## [What you should do]
For the material below, output exactly the span from the line with "and sagging underside" to the line with "addWindow('frontWindow');", including both, and nothing besides.

## [Available data]
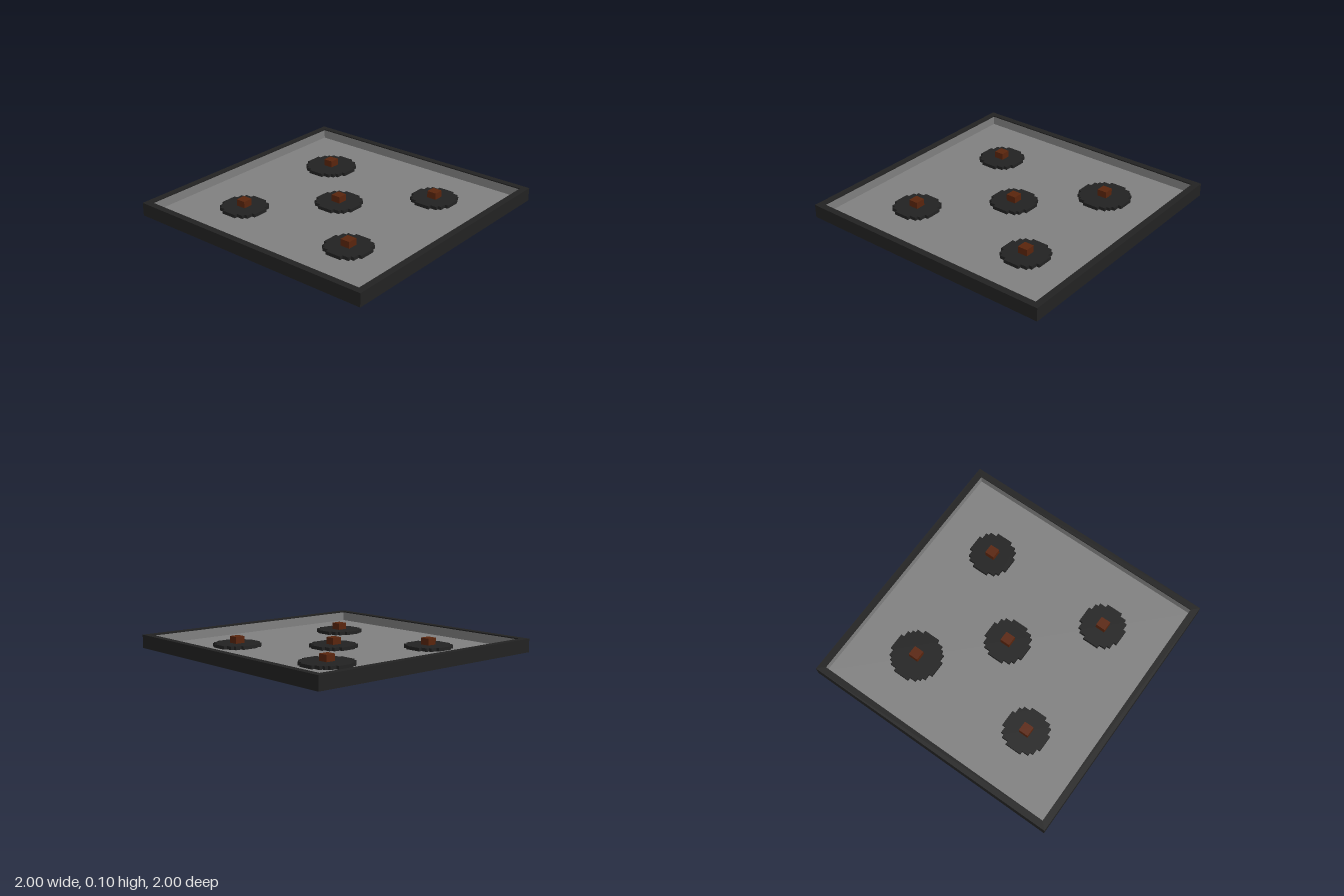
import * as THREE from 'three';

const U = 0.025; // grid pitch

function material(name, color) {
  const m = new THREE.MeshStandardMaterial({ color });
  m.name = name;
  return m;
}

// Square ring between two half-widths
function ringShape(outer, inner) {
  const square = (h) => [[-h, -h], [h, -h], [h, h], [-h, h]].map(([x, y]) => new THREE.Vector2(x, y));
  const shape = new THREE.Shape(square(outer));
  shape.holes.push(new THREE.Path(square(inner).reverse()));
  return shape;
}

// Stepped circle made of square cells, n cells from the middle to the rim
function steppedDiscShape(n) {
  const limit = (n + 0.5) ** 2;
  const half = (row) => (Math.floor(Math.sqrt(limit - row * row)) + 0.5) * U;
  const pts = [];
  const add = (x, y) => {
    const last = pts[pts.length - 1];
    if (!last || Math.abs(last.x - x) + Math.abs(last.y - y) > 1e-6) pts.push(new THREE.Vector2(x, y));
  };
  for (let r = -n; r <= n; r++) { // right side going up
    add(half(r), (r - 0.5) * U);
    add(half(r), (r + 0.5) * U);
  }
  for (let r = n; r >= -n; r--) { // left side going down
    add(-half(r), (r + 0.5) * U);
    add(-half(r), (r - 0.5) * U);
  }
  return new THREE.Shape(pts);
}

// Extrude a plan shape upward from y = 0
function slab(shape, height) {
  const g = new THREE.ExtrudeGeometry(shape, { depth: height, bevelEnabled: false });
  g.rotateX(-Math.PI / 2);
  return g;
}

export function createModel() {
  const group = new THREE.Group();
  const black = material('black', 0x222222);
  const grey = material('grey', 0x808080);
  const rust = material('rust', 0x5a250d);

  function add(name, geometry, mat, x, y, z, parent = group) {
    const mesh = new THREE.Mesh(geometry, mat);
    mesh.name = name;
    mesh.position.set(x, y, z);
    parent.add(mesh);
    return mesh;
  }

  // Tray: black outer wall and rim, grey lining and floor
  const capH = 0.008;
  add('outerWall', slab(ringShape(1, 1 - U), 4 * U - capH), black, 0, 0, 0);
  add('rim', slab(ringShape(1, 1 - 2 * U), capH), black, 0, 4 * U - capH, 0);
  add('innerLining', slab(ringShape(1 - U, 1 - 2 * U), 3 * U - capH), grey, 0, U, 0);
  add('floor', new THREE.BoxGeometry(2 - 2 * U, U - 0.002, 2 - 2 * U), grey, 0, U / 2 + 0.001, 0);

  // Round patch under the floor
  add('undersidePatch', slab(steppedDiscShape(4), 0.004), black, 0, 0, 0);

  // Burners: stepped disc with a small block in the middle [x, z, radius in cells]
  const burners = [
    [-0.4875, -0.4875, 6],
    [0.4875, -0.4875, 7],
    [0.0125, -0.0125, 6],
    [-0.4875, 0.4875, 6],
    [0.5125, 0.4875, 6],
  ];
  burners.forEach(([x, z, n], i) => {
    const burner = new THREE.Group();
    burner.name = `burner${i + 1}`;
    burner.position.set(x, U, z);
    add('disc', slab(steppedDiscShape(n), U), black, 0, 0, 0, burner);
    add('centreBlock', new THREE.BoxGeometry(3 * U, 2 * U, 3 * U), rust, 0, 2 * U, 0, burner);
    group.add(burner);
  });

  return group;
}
* * *
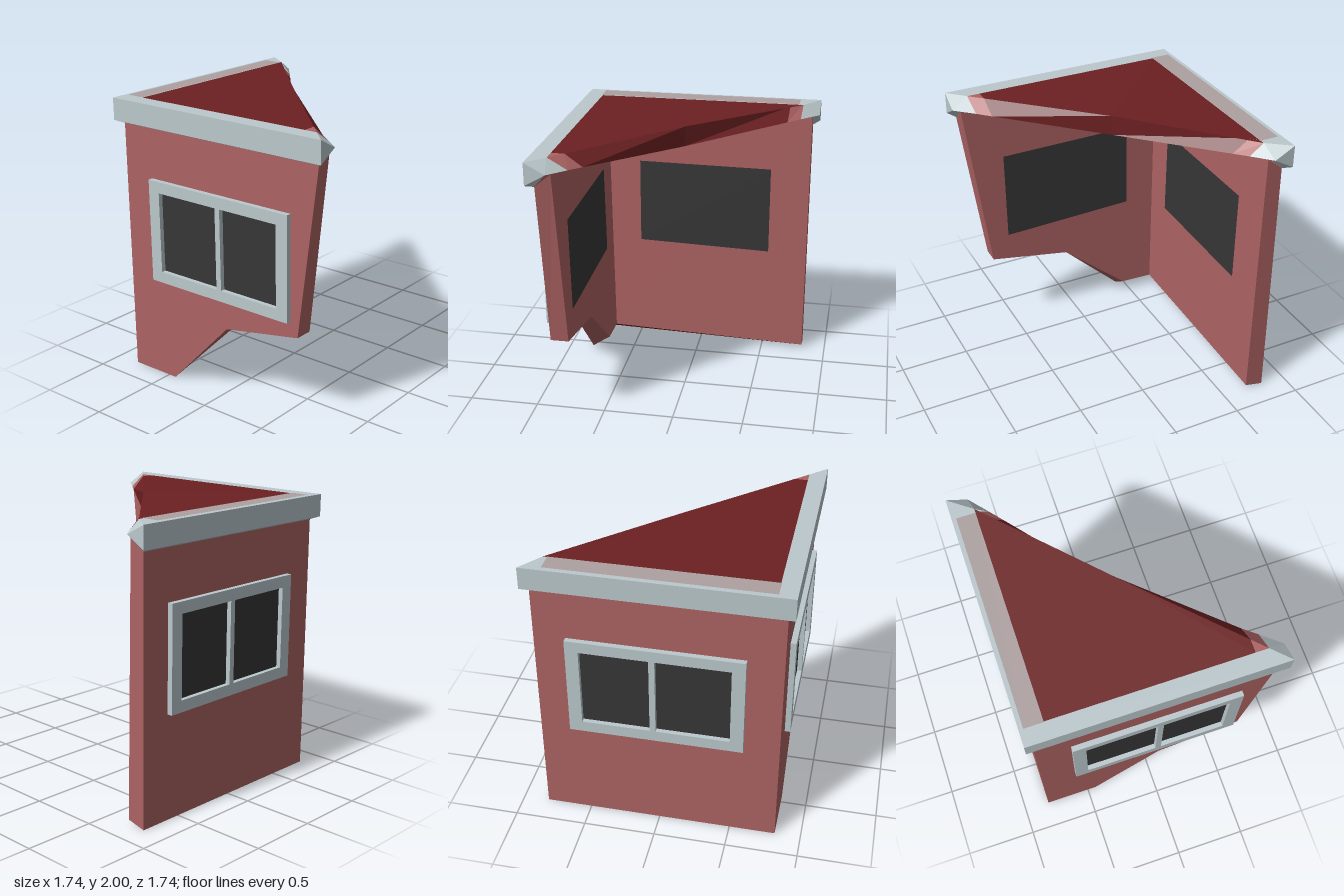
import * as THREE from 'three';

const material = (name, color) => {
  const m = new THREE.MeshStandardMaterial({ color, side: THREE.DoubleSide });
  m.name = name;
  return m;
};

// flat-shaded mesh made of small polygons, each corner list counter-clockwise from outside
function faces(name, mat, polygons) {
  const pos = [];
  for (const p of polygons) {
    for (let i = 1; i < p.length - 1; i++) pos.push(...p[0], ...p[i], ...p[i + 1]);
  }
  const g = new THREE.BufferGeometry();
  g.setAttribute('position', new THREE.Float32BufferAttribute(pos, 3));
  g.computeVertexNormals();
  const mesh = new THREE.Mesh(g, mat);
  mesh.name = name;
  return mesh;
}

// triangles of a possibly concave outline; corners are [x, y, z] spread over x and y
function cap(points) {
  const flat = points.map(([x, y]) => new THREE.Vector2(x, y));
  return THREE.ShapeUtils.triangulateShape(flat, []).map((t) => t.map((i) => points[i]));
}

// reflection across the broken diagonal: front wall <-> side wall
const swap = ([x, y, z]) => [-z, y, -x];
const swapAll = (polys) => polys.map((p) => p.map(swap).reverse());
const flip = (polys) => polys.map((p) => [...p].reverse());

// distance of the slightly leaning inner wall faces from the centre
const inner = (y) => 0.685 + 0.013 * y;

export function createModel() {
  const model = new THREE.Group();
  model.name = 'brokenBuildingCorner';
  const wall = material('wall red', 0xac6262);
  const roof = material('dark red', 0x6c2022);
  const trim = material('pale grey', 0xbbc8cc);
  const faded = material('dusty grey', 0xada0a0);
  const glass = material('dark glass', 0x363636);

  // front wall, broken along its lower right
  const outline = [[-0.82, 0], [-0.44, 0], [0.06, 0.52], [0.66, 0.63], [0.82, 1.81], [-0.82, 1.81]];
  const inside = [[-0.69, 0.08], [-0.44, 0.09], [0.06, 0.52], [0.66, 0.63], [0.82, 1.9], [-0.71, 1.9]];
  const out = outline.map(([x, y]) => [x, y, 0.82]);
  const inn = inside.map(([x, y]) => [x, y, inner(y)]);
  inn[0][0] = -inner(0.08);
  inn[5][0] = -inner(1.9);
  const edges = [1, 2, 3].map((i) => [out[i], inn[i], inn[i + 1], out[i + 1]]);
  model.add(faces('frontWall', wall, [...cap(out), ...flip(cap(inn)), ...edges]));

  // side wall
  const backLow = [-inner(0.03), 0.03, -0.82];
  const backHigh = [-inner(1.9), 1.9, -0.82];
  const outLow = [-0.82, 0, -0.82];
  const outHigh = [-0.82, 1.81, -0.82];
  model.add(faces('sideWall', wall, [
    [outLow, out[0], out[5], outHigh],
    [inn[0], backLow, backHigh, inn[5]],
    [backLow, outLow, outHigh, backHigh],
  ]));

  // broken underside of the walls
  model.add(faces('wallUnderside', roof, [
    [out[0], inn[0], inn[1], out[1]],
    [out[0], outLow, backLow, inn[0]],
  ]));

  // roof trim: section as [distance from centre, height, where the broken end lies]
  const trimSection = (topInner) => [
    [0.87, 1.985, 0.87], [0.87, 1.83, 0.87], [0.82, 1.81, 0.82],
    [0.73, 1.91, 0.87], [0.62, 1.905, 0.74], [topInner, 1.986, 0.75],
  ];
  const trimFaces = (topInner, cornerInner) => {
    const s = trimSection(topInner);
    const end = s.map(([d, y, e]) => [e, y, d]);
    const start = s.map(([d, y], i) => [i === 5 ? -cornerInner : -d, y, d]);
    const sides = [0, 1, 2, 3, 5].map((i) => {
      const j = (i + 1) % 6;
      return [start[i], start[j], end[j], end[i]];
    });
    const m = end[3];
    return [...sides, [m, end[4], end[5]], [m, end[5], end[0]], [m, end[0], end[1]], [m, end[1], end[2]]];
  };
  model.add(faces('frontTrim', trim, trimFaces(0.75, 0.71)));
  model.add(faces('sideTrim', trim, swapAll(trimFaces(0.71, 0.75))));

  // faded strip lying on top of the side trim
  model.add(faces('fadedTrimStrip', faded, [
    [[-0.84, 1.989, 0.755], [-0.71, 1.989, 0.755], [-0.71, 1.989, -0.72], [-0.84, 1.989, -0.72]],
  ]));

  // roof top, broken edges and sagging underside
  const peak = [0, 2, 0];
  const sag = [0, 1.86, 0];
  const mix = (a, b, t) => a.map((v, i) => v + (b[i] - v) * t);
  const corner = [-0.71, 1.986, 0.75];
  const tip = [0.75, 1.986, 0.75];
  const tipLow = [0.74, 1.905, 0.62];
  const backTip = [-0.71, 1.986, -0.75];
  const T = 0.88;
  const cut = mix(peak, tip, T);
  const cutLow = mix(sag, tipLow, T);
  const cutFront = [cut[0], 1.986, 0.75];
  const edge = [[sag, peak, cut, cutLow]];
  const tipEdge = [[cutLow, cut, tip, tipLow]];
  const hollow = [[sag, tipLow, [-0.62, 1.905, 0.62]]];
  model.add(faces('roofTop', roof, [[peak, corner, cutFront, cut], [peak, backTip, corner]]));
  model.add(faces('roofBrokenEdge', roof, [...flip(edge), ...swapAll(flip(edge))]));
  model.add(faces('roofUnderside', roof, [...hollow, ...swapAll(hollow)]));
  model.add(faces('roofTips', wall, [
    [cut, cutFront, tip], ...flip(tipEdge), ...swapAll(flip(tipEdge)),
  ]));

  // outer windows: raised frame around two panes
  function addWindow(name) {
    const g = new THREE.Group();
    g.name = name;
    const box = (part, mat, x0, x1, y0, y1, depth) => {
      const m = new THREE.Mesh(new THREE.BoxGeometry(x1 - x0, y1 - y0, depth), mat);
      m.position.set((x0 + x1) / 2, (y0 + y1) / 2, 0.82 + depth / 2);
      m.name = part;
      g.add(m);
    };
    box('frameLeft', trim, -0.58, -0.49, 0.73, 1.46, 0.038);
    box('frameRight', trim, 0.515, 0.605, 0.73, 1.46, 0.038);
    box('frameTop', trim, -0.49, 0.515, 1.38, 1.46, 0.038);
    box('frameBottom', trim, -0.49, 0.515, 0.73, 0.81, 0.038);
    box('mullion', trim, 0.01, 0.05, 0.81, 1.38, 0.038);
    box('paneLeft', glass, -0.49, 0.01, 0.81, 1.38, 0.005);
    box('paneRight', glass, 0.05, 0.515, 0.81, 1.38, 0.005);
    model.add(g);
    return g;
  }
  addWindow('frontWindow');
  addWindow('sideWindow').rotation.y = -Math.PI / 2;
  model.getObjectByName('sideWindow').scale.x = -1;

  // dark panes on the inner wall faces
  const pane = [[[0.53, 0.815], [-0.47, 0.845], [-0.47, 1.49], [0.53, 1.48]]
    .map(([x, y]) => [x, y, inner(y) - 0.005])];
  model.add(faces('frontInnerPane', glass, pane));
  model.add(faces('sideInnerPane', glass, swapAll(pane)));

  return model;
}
--
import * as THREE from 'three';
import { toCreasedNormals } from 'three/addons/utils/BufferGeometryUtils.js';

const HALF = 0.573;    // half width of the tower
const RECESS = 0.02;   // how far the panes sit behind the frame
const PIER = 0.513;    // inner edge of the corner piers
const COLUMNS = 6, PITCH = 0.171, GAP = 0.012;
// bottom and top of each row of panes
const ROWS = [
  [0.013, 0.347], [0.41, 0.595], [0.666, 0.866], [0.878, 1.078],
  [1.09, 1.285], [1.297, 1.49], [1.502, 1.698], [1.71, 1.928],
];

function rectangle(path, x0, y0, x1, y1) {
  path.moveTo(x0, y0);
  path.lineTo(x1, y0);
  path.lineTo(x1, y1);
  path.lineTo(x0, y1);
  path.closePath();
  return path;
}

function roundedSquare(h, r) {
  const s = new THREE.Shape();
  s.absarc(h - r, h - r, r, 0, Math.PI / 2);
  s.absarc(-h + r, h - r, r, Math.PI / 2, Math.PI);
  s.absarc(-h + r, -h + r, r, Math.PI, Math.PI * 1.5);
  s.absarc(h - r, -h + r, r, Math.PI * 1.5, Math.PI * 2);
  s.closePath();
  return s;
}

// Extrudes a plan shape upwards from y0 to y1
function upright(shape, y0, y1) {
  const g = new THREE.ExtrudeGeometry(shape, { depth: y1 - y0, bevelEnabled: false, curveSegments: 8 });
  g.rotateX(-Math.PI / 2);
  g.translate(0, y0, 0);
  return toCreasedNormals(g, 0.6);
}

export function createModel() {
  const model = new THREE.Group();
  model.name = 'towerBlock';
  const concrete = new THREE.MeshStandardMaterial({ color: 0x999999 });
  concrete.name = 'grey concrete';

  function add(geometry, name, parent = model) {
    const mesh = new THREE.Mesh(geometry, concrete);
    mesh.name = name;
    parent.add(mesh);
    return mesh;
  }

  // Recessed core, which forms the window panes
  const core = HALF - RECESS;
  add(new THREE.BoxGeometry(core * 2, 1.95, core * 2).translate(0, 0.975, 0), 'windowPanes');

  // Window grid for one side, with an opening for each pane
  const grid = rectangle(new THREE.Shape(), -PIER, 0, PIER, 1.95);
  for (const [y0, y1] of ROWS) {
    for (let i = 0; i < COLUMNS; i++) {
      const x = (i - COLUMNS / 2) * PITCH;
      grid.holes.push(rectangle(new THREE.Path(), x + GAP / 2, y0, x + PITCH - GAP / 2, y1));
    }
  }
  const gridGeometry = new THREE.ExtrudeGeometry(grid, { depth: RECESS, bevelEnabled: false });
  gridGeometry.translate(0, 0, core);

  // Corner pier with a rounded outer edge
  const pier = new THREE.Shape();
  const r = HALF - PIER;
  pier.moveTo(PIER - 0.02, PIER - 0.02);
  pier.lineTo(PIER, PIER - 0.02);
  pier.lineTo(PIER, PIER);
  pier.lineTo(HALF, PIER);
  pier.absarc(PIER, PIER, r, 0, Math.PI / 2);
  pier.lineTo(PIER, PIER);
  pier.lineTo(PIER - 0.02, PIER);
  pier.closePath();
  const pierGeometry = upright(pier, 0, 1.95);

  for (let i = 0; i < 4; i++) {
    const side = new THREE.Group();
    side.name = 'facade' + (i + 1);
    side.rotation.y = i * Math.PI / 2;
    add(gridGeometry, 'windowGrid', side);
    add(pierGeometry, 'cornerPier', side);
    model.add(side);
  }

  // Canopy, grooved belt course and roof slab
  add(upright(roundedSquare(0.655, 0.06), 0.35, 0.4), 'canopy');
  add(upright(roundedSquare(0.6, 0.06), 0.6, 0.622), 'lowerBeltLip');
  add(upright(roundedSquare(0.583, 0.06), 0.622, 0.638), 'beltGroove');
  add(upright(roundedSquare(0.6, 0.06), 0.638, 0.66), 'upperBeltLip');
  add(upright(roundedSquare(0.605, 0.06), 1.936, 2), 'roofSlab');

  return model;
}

## [Output of the exercise]
  // roof top, broken edges and sagging underside
  const peak = [0, 2, 0];
  const sag = [0, 1.86, 0];
  const mix = (a, b, t) => a.map((v, i) => v + (b[i] - v) * t);
  const corner = [-0.71, 1.986, 0.75];
  const tip = [0.75, 1.986, 0.75];
  const tipLow = [0.74, 1.905, 0.62];
  const backTip = [-0.71, 1.986, -0.75];
  const T = 0.88;
  const cut = mix(peak, tip, T);
  const cutLow = mix(sag, tipLow, T);
  const cutFront = [cut[0], 1.986, 0.75];
  const edge = [[sag, peak, cut, cutLow]];
  const tipEdge = [[cutLow, cut, tip, tipLow]];
  const hollow = [[sag, tipLow, [-0.62, 1.905, 0.62]]];
  model.add(faces('roofTop', roof, [[peak, corner, cutFront, cut], [peak, backTip, corner]]));
  model.add(faces('roofBrokenEdge', roof, [...flip(edge), ...swapAll(flip(edge))]));
  model.add(faces('roofUnderside', roof, [...hollow, ...swapAll(hollow)]));
  model.add(faces('roofTips', wall, [
    [cut, cutFront, tip], ...flip(tipEdge), ...swapAll(flip(tipEdge)),
  ]));

  // outer windows: raised frame around two panes
  function addWindow(name) {
    const g = new THREE.Group();
    g.name = name;
    const box = (part, mat, x0, x1, y0, y1, depth) => {
      const m = new THREE.Mesh(new THREE.BoxGeometry(x1 - x0, y1 - y0, depth), mat);
      m.position.set((x0 + x1) / 2, (y0 + y1) / 2, 0.82 + depth / 2);
      m.name = part;
      g.add(m);
    };
    box('frameLeft', trim, -0.58, -0.49, 0.73, 1.46, 0.038);
    box('frameRight', trim, 0.515, 0.605, 0.73, 1.46, 0.038);
    box('frameTop', trim, -0.49, 0.515, 1.38, 1.46, 0.038);
    box('frameBottom', trim, -0.49, 0.515, 0.73, 0.81, 0.038);
    box('mullion', trim, 0.01, 0.05, 0.81, 1.38, 0.038);
    box('paneLeft', glass, -0.49, 0.01, 0.81, 1.38, 0.005);
    box('paneRight', glass, 0.05, 0.515, 0.81, 1.38, 0.005);
    model.add(g);
    return g;
  }
  addWindow('frontWindow');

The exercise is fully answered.